Radiologia Brasileira, Vol. 43, No. 1, São Paulo Jan./Feb. 2010
By: Luiz Guilherme Carneiro Velloso (Maternidade São Camilo Pompeia, São Paulo, SP, Brazil); Maria de Lourdes DupratII (Psychologist, Group of Medical Hypnosis and Hypnotherapy of Hospital e Maternidade São Camilo Pompeia, São Paulo, SP, Brazil); Ricardo Martins (Biomedical Scientist, Unit of Imaging Diagnosis – Hospital e Maternidade São Camilo Pompeia, São Paulo, SP, Brazil); Luiz Scoppetta (MD, Radiologist, Unit of Imaging Diagnosis – Hospital e Maternidade São Camilo Pompeia, São Paulo, SP, Brazil)
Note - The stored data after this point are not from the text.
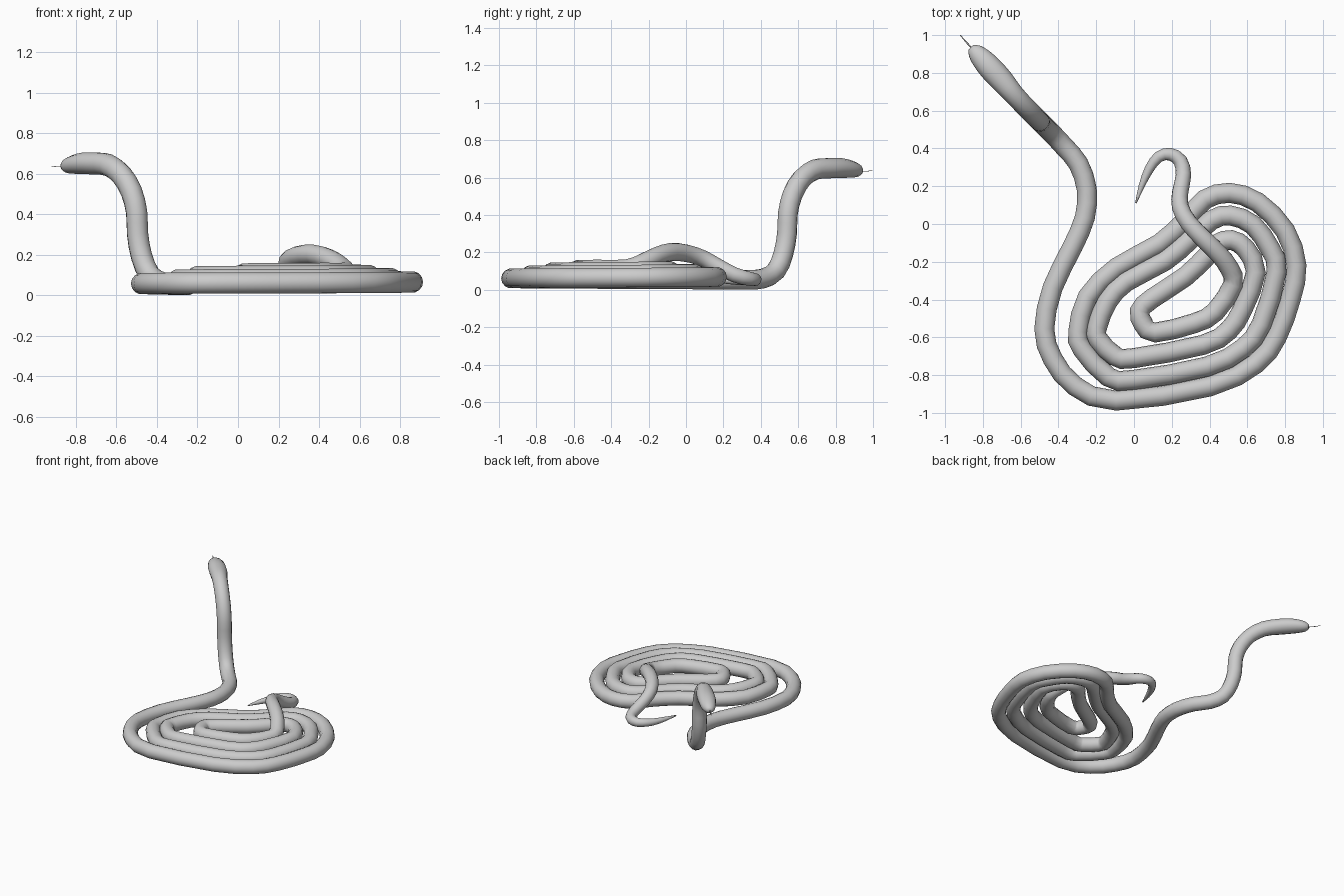
import bpy, bmesh, math
from mathutils import Vector

R = 0.053      # body radius
SIDES = 14

# Tail, from the tip, crossing over the coil: x, y, z, radius
tail = [(.01, .11, .05, .004), (.04, .2, .05, .016), (.08, .29, .05, .025),
        (.13, .355, .055, .03), (.19, .37, .055, .034), (.245, .335, .06, .038),
        (.262, .26, .08, .041), (.245, .17, .125, .043), (.245, .09, .168, .045),
        (.29, .005, .195, .047), (.37, -.08, .202, .049), (.45, -.16, .178, .05),
        (.505, -.235, .14, .052)]

# Coil, from the inside out: x, y (height ramps down evenly)
coil = [(.525, -.32), (.43, -.465), (.32, -.525), (.11, -.575), (.05, -.53), (.03, -.46),
        (.095, -.395), (.27, -.28), (.39, -.165), (.44, -.105), (.515, -.085), (.59, -.13),
        (.645, -.255), (.575, -.45), (.5, -.565), (.365, -.64), (0, -.71), (-.1, -.7),
        (-.19, -.61), (-.195, -.545), (-.14, -.41), (-.04, -.305), (.165, -.195),
        (.295, -.085), (.41, .02), (.51, .045), (.63, -.005), (.72, -.13), (.755, -.25),
        (.675, -.53), (.575, -.66), (.385, -.755), (0, -.825), (-.135, -.81), (-.275, -.66),
        (-.295, -.57), (-.245, -.385), (-.09, -.23), (.135, -.105), (.28, .025),
        (.375, .13), (.505, .165), (.655, .115), (.8, -.035), (.86, -.22), (.83, -.395),
        (.755, -.6), (.645, -.74), (.4, -.86), (-.095, -.935), (-.31, -.86),
        (-.43, -.715), (-.475, -.555), (-.43, -.335), (-.325, -.12), (-.26, .035)]

# Raised neck and head: x, y, z, half width, half height
neck = [(-.25, .185, .053, R, R), (-.295, .32, .053, R, R), (-.37, .41, .06, R, R),
        (-.435, .48, .1, R, R), (-.475, .52, .19, R, R), (-.495, .54, .3, R, R),
        (-.5, .545, .41, R, R), (-.525, .57, .51, R, .054), (-.575, .62, .595, R, .054),
        (-.64, .69, .643, .055, .055), (-.7, .76, .65, .063, .055),
        (-.76, .825, .651, .064, .054), (-.81, .88, .645, .056, .046),
        (-.845, .917, .638, .04, .034), (-.862, .935, .635, .018, .016)]


def catmull(pts, steps):
    """Smooth path through rows of any width."""
    out = []
    for i in range(len(pts) - 1):
        a, b, c, d = (pts[min(max(i + k, 0), len(pts) - 1)] for k in (-1, 0, 1, 2))
        for s in range(steps):
            t = s / steps
            out.append([0.5 * (2 * q + (r - p) * t + (2 * p - 5 * q + 4 * r - u) * t * t
                               + (3 * q - p - 3 * r + u) * t ** 3)
                        for p, q, r, u in zip(a, b, c, d)])
    return out + [list(pts[-1])]


def sweep(name, rows, sides):
    """Elliptical tube along rows of x, y, z, half width, half height."""
    bm = bmesh.new()
    pos = [Vector(r[:3]) for r in rows]
    up, rings = Vector((0, 0, 1)), []
    for i, r in enumerate(rows):
        t = (pos[min(i + 1, len(pos) - 1)] - pos[max(i - 1, 0)]).normalized()
        up = (up - t * up.dot(t)).normalized()
        side = t.cross(up)
        rings.append([bm.verts.new(pos[i] + side * r[3] * math.cos(a) + up * r[4] * math.sin(a))
                      for a in (2 * math.pi * k / sides for k in range(sides))])
    for a, b in zip(rings, rings[1:]):
        for k in range(sides):
            n = (k + 1) % sides
            bm.faces.new((a[k], a[n], b[n], b[k]))
    bm.faces.new(rings[0])
    bm.faces.new(rings[-1])
    bmesh.ops.recalc_face_normals(bm, faces=bm.faces)
    for f in bm.faces:
        f.smooth = True
    me = bpy.data.meshes.new(name)
    bm.to_mesh(me)
    bm.free()
    ob = bpy.data.objects.new(name, me)
    bpy.context.collection.objects.link(ob)
    return ob


# Snake body, swept from head to tail in one piece
n = len(coil) - 1
path = [(x, y, z, r, r) for x, y, z, r in tail]
path += [(x, y, .11 - .055 * i / n, R, R) for i, (x, y) in enumerate(coil)]
path += neck
sweep("snake_body", catmull(path, 2)[::-1], SIDES)

# Tongue
sweep("tongue", [(-.84, .91, .634, .004, .003), (-.89, .965, .634, .004, .002),
                 (-.92, 1.0, .638, .002, .001)], 6)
Study 2: More Hypnosis for MRI Procedures
Magnetic Resonance Imaging: Improved Patient Tolerance Utilizing Medical Hypnosis
http://www.ncbi.nlm.nih.gov/pubmed/2270840

Results: Magnetic Resonance Imaging (MRI) is a medical procedure where patients are required to lie on their backs in a tight cylinder (with only a few inches of space between their face and the top of the chamber) for up to an hour. Between one and ten percent of patients experience feelings of panic and other claustrophobic reactions. Many are unable to complete the procedure. This study reports on how hypnosis was used to help ten claustrophobic patients successfully undergo this procedure.

Am J Clin Hypn. 1990 Oct;33(2):80-4
By: P. J. Friday, W. S. Kubal , Shadyside Hospital, Pittsburgh, PA, USA

Study 3: More Hypnosis for MRI Procedures
Hypnosis Using a Communication Device to Increase Magnetic Resonance Imaging Tolerance with a Claustrophobic Patient.
http://www.ncbi.nlm.nih.gov/pubmed/9922650

The paper reports on the case of a woman who was unable to have an MRI because she was claustrophobic and panicked in such confined environments. She was then hypnotized twice and given post-hypnotic suggestions to increase her sense of comfort and relaxation and gain control over her body’s responses. She was then hypnotized through headphones when she entered the MRI unit where she was able to complete the procedure. This patient was successfully able to cope with this procedure and reported great satisfaction with treatment.

Mil Med. 1999 Jan;164(1):71-2
By: E. P. Simon, Clinical Psychology Department, Tripler Army Medical Center, Honolulu, HI 96859, USA